_DATA FOR ANALYSIS:_
* * * * *
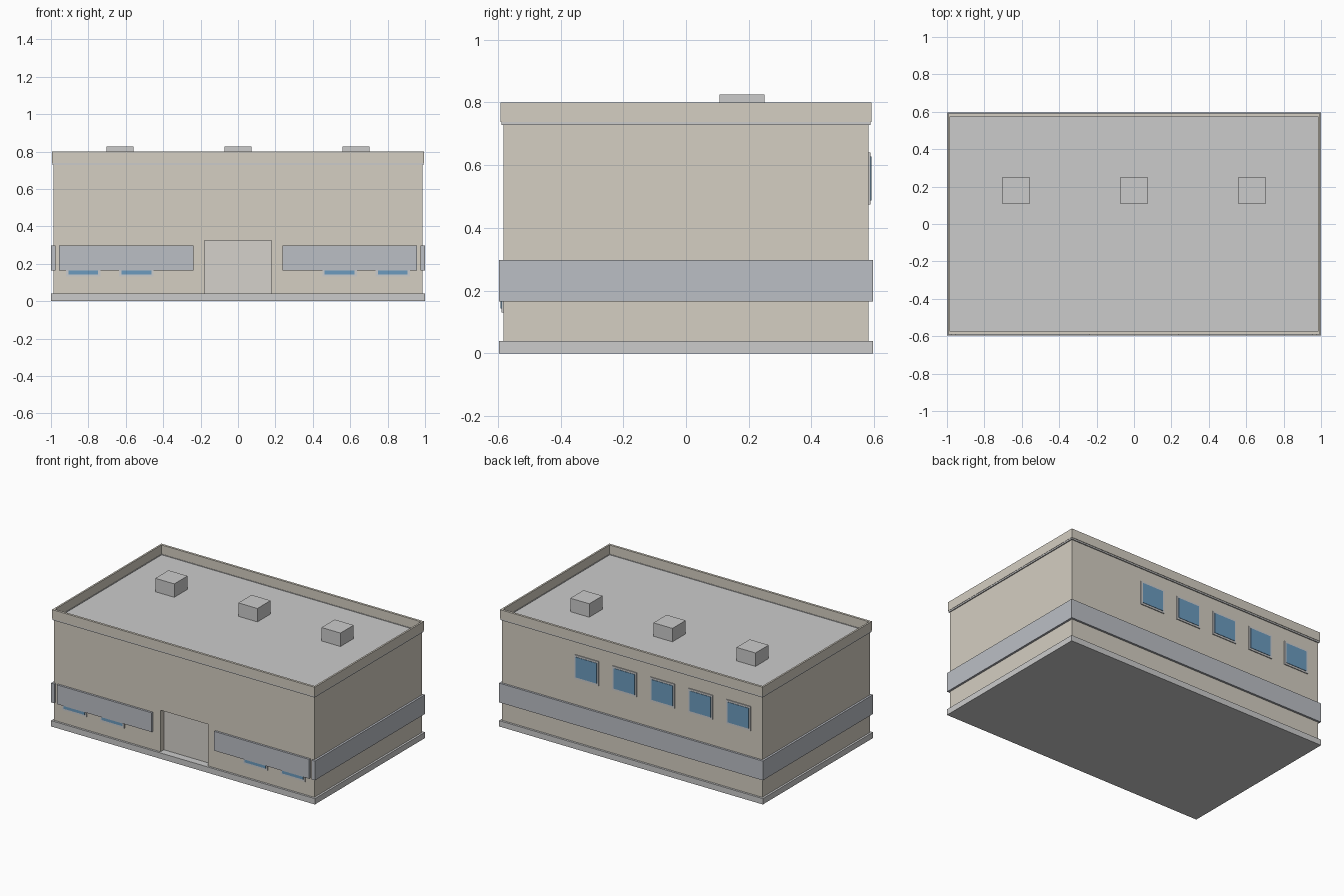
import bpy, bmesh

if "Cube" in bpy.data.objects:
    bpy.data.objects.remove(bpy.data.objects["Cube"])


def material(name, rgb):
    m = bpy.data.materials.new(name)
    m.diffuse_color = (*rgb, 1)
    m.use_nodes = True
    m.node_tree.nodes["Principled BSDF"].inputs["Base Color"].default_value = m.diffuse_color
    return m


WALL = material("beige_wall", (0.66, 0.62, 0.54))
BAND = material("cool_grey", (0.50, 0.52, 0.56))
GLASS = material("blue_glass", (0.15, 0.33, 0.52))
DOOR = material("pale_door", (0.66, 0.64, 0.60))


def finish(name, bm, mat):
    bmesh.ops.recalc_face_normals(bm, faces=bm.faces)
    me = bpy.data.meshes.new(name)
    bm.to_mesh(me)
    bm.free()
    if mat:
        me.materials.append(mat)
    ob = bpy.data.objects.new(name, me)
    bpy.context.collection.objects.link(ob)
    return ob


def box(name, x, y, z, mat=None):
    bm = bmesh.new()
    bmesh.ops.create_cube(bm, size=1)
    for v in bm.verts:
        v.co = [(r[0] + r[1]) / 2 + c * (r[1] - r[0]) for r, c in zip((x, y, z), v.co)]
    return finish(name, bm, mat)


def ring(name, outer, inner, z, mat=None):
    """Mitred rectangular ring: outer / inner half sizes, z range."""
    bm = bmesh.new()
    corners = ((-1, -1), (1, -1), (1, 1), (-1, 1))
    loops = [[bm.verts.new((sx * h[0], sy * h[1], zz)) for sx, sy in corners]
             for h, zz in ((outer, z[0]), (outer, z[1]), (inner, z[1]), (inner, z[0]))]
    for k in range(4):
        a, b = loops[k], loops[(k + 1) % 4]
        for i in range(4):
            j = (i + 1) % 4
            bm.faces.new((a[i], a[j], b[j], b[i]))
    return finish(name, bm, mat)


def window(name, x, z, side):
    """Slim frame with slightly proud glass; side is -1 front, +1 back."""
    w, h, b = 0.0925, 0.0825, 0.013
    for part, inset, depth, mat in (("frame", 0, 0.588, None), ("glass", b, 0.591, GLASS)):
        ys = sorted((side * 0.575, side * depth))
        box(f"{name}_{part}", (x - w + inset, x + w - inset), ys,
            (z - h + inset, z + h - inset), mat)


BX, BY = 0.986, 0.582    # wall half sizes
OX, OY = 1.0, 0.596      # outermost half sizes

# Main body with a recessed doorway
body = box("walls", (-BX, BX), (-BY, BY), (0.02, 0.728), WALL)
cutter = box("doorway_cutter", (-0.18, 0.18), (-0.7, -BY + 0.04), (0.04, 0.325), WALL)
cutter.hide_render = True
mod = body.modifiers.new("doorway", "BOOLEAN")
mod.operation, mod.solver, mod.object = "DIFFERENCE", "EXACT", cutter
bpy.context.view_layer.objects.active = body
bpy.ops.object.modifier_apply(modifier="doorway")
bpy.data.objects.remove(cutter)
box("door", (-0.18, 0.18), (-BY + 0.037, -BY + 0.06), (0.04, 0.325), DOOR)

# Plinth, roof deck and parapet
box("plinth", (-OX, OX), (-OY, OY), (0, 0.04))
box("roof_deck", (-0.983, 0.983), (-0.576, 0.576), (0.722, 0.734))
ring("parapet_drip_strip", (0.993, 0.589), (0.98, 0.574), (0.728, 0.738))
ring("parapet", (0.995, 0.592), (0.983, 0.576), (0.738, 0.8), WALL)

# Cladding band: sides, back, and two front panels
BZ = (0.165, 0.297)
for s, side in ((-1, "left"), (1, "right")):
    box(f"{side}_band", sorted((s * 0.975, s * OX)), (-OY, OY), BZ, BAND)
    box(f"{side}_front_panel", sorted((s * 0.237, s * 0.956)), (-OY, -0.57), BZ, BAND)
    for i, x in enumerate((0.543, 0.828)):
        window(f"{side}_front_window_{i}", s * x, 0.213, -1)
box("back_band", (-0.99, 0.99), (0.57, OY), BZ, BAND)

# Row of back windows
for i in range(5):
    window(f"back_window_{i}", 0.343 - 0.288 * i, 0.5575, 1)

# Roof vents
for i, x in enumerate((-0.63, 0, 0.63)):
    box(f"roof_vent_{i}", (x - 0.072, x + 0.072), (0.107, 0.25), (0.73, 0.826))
* * * * *
_EXERCISE OBJECTIVE:_ Your answer must be a single number: how many lines in this listing hold the string "bmesh"? Please add nothing else.

_WRITTEN RESPONSE:_ 5